Input START

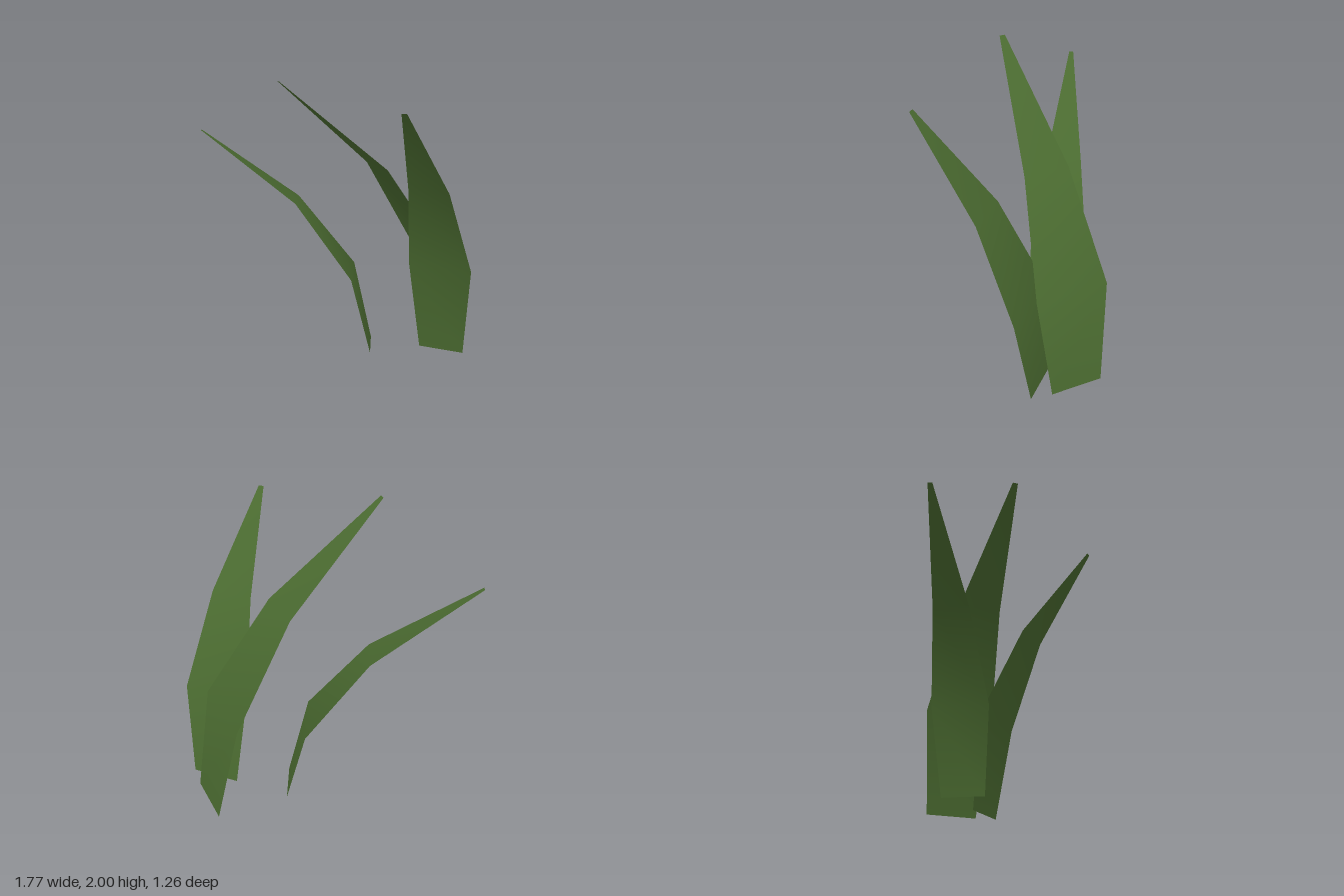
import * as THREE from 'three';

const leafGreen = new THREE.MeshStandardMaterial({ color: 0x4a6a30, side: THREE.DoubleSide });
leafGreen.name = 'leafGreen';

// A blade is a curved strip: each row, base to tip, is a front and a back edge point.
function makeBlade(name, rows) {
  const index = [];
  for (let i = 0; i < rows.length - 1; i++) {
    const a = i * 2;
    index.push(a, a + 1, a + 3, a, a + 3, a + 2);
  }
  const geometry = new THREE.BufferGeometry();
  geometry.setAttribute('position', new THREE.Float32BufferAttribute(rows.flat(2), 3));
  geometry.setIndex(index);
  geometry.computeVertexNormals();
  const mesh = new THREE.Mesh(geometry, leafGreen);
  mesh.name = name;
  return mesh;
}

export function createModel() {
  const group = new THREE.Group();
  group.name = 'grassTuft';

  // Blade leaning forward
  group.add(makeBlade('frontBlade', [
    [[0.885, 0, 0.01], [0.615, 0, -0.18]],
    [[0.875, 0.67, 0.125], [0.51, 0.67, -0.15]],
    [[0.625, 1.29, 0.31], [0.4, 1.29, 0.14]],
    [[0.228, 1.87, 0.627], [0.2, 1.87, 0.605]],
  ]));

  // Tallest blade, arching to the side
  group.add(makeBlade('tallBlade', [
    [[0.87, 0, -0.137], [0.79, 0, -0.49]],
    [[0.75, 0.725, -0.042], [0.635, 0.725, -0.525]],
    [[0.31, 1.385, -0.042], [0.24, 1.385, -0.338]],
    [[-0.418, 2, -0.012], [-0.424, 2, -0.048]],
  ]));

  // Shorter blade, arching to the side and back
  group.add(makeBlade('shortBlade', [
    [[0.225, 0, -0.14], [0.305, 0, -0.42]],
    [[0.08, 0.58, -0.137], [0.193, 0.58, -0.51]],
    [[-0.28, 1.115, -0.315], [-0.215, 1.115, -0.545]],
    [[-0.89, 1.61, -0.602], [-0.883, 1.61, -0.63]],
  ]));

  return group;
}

Input END

_What is expected_:
The data must be reproduced exactly, and no picture may appear in the copy.

_Task answer_:
import * as THREE from 'three';

const leafGreen = new THREE.MeshStandardMaterial({ color: 0x4a6a30, side: THREE.DoubleSide });
leafGreen.name = 'leafGreen';

// A blade is a curved strip: each row, base to tip, is a front and a back edge point.
function makeBlade(name, rows) {
  const index = [];
  for (let i = 0; i < rows.length - 1; i++) {
    const a = i * 2;
    index.push(a, a + 1, a + 3, a, a + 3, a + 2);
  }
  const geometry = new THREE.BufferGeometry();
  geometry.setAttribute('position', new THREE.Float32BufferAttribute(rows.flat(2), 3));
  geometry.setIndex(index);
  geometry.computeVertexNormals();
  const mesh = new THREE.Mesh(geometry, leafGreen);
  mesh.name = name;
  return mesh;
}

export function createModel() {
  const group = new THREE.Group();
  group.name = 'grassTuft';

  // Blade leaning forward
  group.add(makeBlade('frontBlade', [
    [[0.885, 0, 0.01], [0.615, 0, -0.18]],
    [[0.875, 0.67, 0.125], [0.51, 0.67, -0.15]],
    [[0.625, 1.29, 0.31], [0.4, 1.29, 0.14]],
    [[0.228, 1.87, 0.627], [0.2, 1.87, 0.605]],
  ]));

  // Tallest blade, arching to the side
  group.add(makeBlade('tallBlade', [
    [[0.87, 0, -0.137], [0.79, 0, -0.49]],
    [[0.75, 0.725, -0.042], [0.635, 0.725, -0.525]],
    [[0.31, 1.385, -0.042], [0.24, 1.385, -0.338]],
    [[-0.418, 2, -0.012], [-0.424, 2, -0.048]],
  ]));

  // Shorter blade, arching to the side and back
  group.add(makeBlade('shortBlade', [
    [[0.225, 0, -0.14], [0.305, 0, -0.42]],
    [[0.08, 0.58, -0.137], [0.193, 0.58, -0.51]],
    [[-0.28, 1.115, -0.315], [-0.215, 1.115, -0.545]],
    [[-0.89, 1.61, -0.602], [-0.883, 1.61, -0.63]],
  ]));

  return group;
}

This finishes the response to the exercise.